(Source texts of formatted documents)
+---+
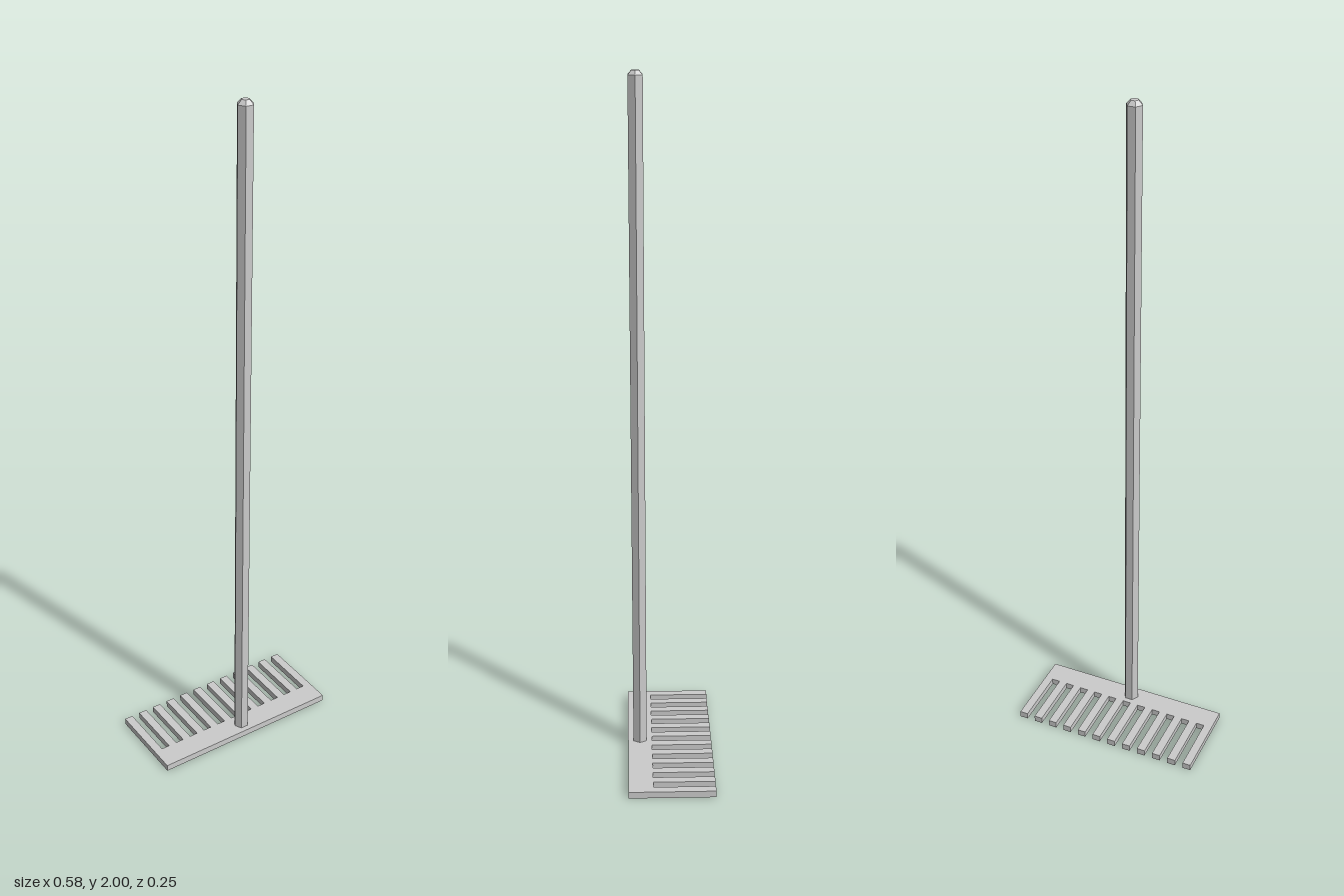
import * as THREE from 'three';

const TEETH = 12;
const HALF_WIDTH = 0.292;
const THICKNESS = 0.02;
const FRONT_Z = 0.125, ROOT_Z = 0.053, TIP_Z = -0.127;

const material = new THREE.MeshStandardMaterial({ color: 0xcccccc, flatShading: true });

// Flat comb plate: a solid bar with evenly spaced teeth pointing back
function createHead() {
  const step = (2 * HALF_WIDTH) / (2 * TEETH - 1);
  const outline = new THREE.Shape();
  outline.moveTo(-HALF_WIDTH, -FRONT_Z);
  outline.lineTo(HALF_WIDTH, -FRONT_Z);
  for (let i = 0; i < TEETH; i++) {
    const right = HALF_WIDTH - 2 * i * step;
    const left = right - step;
    if (i > 0) outline.lineTo(right, -ROOT_Z);
    outline.lineTo(right, -TIP_Z);
    outline.lineTo(left, -TIP_Z);
    if (i < TEETH - 1) outline.lineTo(left, -ROOT_Z);
  }
  outline.closePath();
  const geometry = new THREE.ExtrudeGeometry(outline, { depth: THICKNESS, bevelEnabled: false });
  geometry.rotateX(-Math.PI / 2);
  const head = new THREE.Mesh(geometry, material);
  head.name = 'rakeHead';
  return head;
}

// Six-sided pole with a chamfered top
function createHandle() {
  const profile = [
    [0, 0.005], [0.023, 0.005], [0.023, 1.988], [0.0115, 2], [0, 2],
  ].map(([r, y]) => new THREE.Vector2(r, y));
  const handle = new THREE.Mesh(new THREE.LatheGeometry(profile, 6, Math.PI / 6), material);
  handle.name = 'handle';
  handle.position.z = 0.089;
  return handle;
}

export function createModel() {
  const rake = new THREE.Group();
  rake.name = 'rake';
  rake.add(createHead(), createHandle());
  return rake;
}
+---+
» **What is being asked**: Write all the lines above out again exactly, minus the images.

» **Response to this task**:
import * as THREE from 'three';

const TEETH = 12;
const HALF_WIDTH = 0.292;
const THICKNESS = 0.02;
const FRONT_Z = 0.125, ROOT_Z = 0.053, TIP_Z = -0.127;

const material = new THREE.MeshStandardMaterial({ color: 0xcccccc, flatShading: true });

// Flat comb plate: a solid bar with evenly spaced teeth pointing back
function createHead() {
  const step = (2 * HALF_WIDTH) / (2 * TEETH - 1);
  const outline = new THREE.Shape();
  outline.moveTo(-HALF_WIDTH, -FRONT_Z);
  outline.lineTo(HALF_WIDTH, -FRONT_Z);
  for (let i = 0; i < TEETH; i++) {
    const right = HALF_WIDTH - 2 * i * step;
    const left = right - step;
    if (i > 0) outline.lineTo(right, -ROOT_Z);
    outline.lineTo(right, -TIP_Z);
    outline.lineTo(left, -TIP_Z);
    if (i < TEETH - 1) outline.lineTo(left, -ROOT_Z);
  }
  outline.closePath();
  const geometry = new THREE.ExtrudeGeometry(outline, { depth: THICKNESS, bevelEnabled: false });
  geometry.rotateX(-Math.PI / 2);
  const head = new THREE.Mesh(geometry, material);
  head.name = 'rakeHead';
  return head;
}

// Six-sided pole with a chamfered top
function createHandle() {
  const profile = [
    [0, 0.005], [0.023, 0.005], [0.023, 1.988], [0.0115, 2], [0, 2],
  ].map(([r, y]) => new THREE.Vector2(r, y));
  const handle = new THREE.Mesh(new THREE.LatheGeometry(profile, 6, Math.PI / 6), material);
  handle.name = 'handle';
  handle.position.z = 0.089;
  return handle;
}

export function createModel() {
  const rake = new THREE.Group();
  rake.name = 'rake';
  rake.add(createHead(), createHandle());
  return rake;
}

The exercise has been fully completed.